The seed is as fine as dust and is very difficult to sow thinly and evenly. This problem was compounded by the video team from Metroland’s “This Week” who wanted me to do it over a couple of times to get their shots right. I’m sure there are well over a thousand seeds sprinkled over the surface of that very fine soil. May the strongest survive. The downside of having the videographer in my basement was the urgent need to actually clean up the basement, a rather nasty chore that has been ignored far too long. The Assistant Gardener somehow saw this as a bonus!
We gardeners get very worried about perfection. Mother Nature doesn’t really give a toss. She understands, what we don’t want to accept, that all of her creatures have their place and they do interact with each other. I have a collection of Orchids that spend the summer outside where nature’s creatures are free to interact. The Phalaenopsis in the picture has certainly interacted with several things during the summer. The perfectionist gardener may have decided not to give it house room in the fall. What a mistake. Despite the torn and chewed leaves one of the old bloom stalks is throwing new buds and a brand new bloom stalk is emerging from the base. Those flowers just need the support of some leaves doing their photosynthesis thing as best they can and the new flowers don’t know or care whether their supporting leaves are perfect or not. May be a lesson here for the human race as well.
The Geraniums that have been thriving under the lights since October are now outgrowing their space. We took the pruners to them and reduced them down to a few leaves and some tiny new growing points. They should now grow into compact bushy plants. An intelligent gardener with a space problem would just throw all those pieces in the compost. We of course made several new cuttings from them and stuck them into the propagating bed. It’s already warm and moist to start the seeds so we are just making good use of all of that facility. I’ll figure out what to do with the new Geraniums when it’s time to transplant the rooted cuttings. Of course, a few of the Begonias received the same treatment. Having cleaned out the basement, maybe there is room for more lights. The Assistant Gardener may have a divergent opinion.

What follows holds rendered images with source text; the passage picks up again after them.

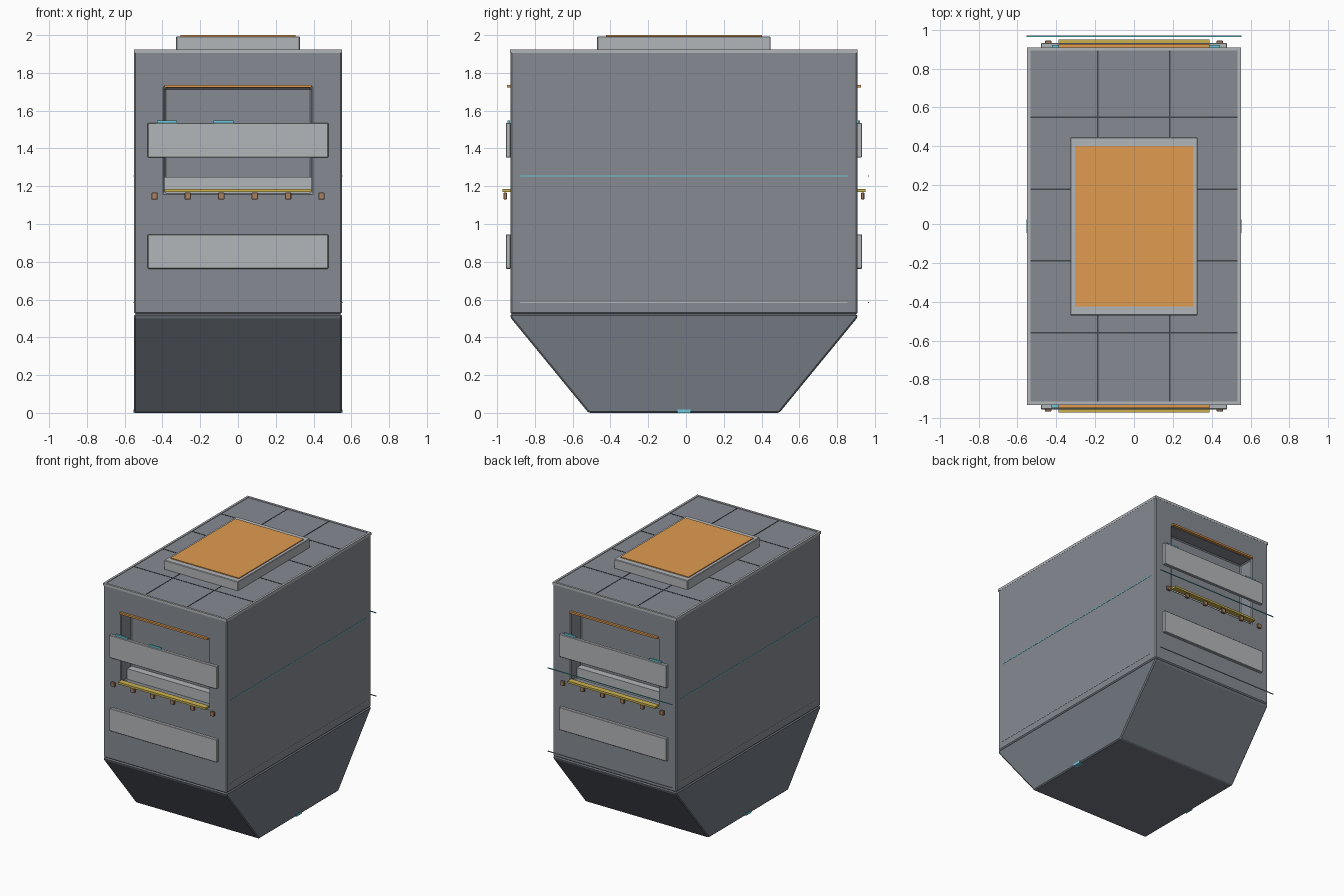
import bpy, bmesh

if "Cube" in bpy.data.objects:
    bpy.data.objects.remove(bpy.data.objects["Cube"])

CY = -0.011          # centre of the main body along y
HX, HY = 0.55, 0.919 # body half sizes


def mat(name, rgb):
    m = bpy.data.materials.new(name)
    m.diffuse_color = (*rgb, 1)
    m.use_nodes = True
    m.node_tree.nodes["Principled BSDF"].inputs["Base Color"].default_value = m.diffuse_color
    return m


SHELL = mat("shell_grey", (0.24, 0.26, 0.29))
DARK = mat("hull_grey", (0.17, 0.19, 0.22))
LINE = mat("groove_dark", (0.05, 0.06, 0.07))
PANEL = mat("panel_grey", (0.45, 0.47, 0.49))
ORANGE = mat("orange", (0.75, 0.33, 0.08))
YELLOW = mat("yellow", (0.6, 0.45, 0.08))
BROWN = mat("brown", (0.4, 0.22, 0.12))
CYAN = mat("cyan", (0.15, 0.6, 0.7))


def bevel(ob, width):
    m = ob.modifiers.new("bevel", "BEVEL")
    m.width = width
    m.segments = 1
    m.limit_method = 'ANGLE'


def finish(name, bm, material, bev=0):
    bmesh.ops.recalc_face_normals(bm, faces=bm.faces)
    me = bpy.data.meshes.new(name)
    bm.to_mesh(me)
    bm.free()
    ob = bpy.data.objects.new(name, me)
    bpy.context.collection.objects.link(ob)
    if material:
        me.materials.append(material)
    if bev:
        bevel(ob, bev)
    return ob


def box(name, x, y, z, material=None, bev=0):
    """Box from (min, max) ranges."""
    bm = bmesh.new()
    bmesh.ops.create_cube(bm, size=1)
    for v in bm.verts:
        v.co = [(r[0] + r[1]) / 2 + c * (r[1] - r[0])
                for c, r in zip(v.co, (x, y, z))]
    return finish(name, bm, material, bev)


def end_box(name, s, x, out, z, material=None, bev=0):
    """Box on an end wall; out = distances from the wall, s = -1 front, 1 back."""
    y = sorted(CY + s * (HY + d) for d in out)
    return box(name, x, y, z, material, bev)


# main body with a recessed window in each end
body = box("body", (-HX, HX), (CY - HY, CY + HY), (0.523, 1.92), SHELL)
for s in (-1, 1):
    cutter = end_box("window_cutter", s, (-0.39, 0.39), (-0.13, 0.1), (1.165, 1.72))
    cutter.hide_render = True
    cutter.hide_viewport = True
    cutter.display_type = 'WIRE'
    b = body.modifiers.new("window", "BOOLEAN")
    b.object = cutter
    b.operation = 'DIFFERENCE'
    b.solver = 'EXACT'
bevel(body, 0.008)

# tapered lower hull, profile in y-z swept along x
bm = bmesh.new()
profile = [(-0.505, 0), (0.505, 0), (HY, 0.505), (HY, 0.523), (-HY, 0.523), (-HY, 0.505)]
face = bm.faces.new([bm.verts.new((-HX, CY + y, z)) for y, z in profile])
ext = bmesh.ops.extrude_face_region(bm, geom=[face])
bmesh.ops.translate(bm, vec=(2 * HX, 0, 0),
                    verts=[g for g in ext["geom"] if isinstance(g, bmesh.types.BMVert)])
finish("lower_hull", bm, DARK, 0.008)

# roof grooves
for x in (-0.187, 0.183):
    box("roof_groove_long", (x - 0.004, x + 0.004), (CY - HY + 0.01, CY + HY - 0.01),
        (1.915, 1.922), LINE)
for y in (-0.56, -0.19, 0.18, 0.55):
    box("roof_groove_cross", (-HX + 0.01, HX - 0.01), (y - 0.004, y + 0.004),
        (1.915, 1.922), LINE)

# roof edge trim
for s in (-1, 1):
    box("roof_trim_side", sorted((s * (HX - 0.016), s * (HX + 0.001))),
        (CY - HY, CY + HY), (1.905, 1.925), PANEL)
    end_box("roof_trim_end", s, (-HX, HX), (-0.016, 0.001), (1.905, 1.925), PANEL)

# roof hatch
box("roof_hatch", (-0.328, 0.328), (CY - 0.459, CY + 0.459), (1.915, 1.993), PANEL, 0.004)
box("hatch_panel", (-0.304, 0.304), (CY - 0.413, CY + 0.413), (1.985, 2.0), ORANGE)

# fittings on both ends
for s in (-1, 1):
    for z in (0.763, 1.352):
        end_box("end_bar", s, (-0.478, 0.478), (-0.002, 0.024), (z, z + 0.182), PANEL, 0.003)
    end_box("window_top_strip", s, (-0.39, 0.39), (-0.005, 0.018), (1.722, 1.736), ORANGE)
    end_box("window_ledge", s, (-0.39, 0.39), (-0.005, 0.041), (1.17, 1.186), YELLOW)
    end_box("inner_sill", s, (-0.388, 0.388), (-0.135, -0.075), (1.165, 1.25), PANEL)
    for i in range(6):
        x = -0.442 + i * 0.1768
        end_box("knob", s, (x - 0.017, x + 0.017), (0.018, 0.036), (1.13, 1.166), BROWN, 0.003)

# small lights on top of the upper bars
for s, xs in ((-1, (-0.375, -0.078)), (1, (0.39, -0.37))):
    for x in xs:
        end_box("bar_light", s, (x - 0.053, x + 0.053), (0.002, 0.014), (1.53, 1.548), CYAN)

# side lines, side base lights and the rear rails standing off the wall
for z, m in ((1.255, CYAN), (0.585, PANEL)):
    for s in (-1, 1):
        box("side_line", sorted((s * (HX - 0.004), s * (HX + 0.002))),
            (CY - 0.867, CY + 0.867), (z - 0.003, z + 0.003), m)
    box("rear_rail", (-0.553, 0.553), (0.964, 0.97), (z - 0.003, z + 0.003), m)
for s in (-1, 1):
    box("base_light", sorted((s * 0.52, s * 0.553)), (CY - 0.035, CY + 0.035), (0, 0.018), CYAN)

There was a dearth of questions over the holidays, gardeners were too busy celebrating and relaxing. Here’s a made up one to allow me to rant a bit about one of my pet peeves. Don’t forget to check the front page of the Website for frequent short ideas for current gardening activities.
Claire Asks? What do I do with my Poinsettia now?
Ken Answers! Toss the wretched thing in the compost. All of the leaves have fallen off leaving only bare stems and the coloured bracts. The Roses you paid $30 for are long gone why do we feel a need to keep a $6 Poinsettia just because it has a few roots. It’s possible but highly unlikely that you will be able to return it to its former glory next Christmas.
111 Trent St. W.